▶ _WORK ITEM_
Going through the data, count each line that has the word "Math". Reply with the total and nothing more.

▶ _DATA SHOWN_
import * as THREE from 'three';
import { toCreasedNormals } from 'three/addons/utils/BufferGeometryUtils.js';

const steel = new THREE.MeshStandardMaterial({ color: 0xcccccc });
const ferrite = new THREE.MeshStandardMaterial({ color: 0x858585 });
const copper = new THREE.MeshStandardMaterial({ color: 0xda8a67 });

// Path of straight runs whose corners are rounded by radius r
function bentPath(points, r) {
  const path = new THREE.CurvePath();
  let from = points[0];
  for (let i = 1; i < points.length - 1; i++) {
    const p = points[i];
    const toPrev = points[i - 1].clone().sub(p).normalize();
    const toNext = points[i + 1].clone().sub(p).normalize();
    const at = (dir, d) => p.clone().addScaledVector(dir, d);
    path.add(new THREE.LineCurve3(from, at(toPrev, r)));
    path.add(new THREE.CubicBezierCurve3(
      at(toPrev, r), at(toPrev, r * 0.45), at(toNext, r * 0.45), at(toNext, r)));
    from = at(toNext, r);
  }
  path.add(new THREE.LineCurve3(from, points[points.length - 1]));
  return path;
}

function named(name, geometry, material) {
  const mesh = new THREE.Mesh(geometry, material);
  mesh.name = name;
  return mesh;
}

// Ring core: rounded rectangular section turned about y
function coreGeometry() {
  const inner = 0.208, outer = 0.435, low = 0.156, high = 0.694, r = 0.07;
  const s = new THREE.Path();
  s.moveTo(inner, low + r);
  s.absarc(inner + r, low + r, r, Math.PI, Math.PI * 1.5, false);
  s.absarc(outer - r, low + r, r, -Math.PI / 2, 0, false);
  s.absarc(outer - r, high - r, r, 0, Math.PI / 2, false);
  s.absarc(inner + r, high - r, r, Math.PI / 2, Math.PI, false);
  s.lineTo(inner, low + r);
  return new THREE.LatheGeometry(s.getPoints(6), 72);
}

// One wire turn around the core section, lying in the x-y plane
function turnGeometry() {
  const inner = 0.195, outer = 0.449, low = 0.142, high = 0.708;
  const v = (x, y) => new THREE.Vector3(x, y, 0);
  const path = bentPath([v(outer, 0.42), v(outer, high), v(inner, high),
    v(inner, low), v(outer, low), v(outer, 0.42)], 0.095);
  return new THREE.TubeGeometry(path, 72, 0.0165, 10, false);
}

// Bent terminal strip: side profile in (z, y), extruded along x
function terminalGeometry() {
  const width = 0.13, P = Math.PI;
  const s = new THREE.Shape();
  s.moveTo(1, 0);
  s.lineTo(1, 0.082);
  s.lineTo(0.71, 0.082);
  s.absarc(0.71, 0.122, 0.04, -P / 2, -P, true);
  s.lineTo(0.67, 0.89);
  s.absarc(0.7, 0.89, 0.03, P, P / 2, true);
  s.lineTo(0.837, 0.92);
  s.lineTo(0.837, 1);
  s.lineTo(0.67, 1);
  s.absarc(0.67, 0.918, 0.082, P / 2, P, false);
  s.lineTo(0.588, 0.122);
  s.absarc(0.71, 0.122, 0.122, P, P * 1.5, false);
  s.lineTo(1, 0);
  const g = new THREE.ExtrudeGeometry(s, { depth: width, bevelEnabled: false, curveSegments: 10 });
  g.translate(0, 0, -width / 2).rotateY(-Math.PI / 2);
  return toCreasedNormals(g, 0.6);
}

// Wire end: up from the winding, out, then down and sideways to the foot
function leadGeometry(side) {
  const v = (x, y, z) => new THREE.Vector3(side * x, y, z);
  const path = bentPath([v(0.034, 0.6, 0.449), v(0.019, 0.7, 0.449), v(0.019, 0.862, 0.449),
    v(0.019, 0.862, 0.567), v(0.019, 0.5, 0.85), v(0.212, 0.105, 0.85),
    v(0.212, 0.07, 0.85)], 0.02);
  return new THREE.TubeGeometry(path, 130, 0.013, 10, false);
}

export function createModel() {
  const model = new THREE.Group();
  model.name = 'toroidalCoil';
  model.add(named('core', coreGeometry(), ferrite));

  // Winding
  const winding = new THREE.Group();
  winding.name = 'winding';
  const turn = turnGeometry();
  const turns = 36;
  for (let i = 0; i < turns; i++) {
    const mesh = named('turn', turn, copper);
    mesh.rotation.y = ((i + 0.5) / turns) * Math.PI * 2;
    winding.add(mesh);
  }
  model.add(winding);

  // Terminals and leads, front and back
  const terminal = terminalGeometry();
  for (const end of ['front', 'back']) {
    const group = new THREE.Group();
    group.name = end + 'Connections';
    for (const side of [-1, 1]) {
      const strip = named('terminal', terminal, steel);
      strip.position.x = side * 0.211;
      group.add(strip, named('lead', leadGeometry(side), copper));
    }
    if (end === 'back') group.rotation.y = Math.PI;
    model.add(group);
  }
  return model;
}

▶ _FINAL ANSWER_
8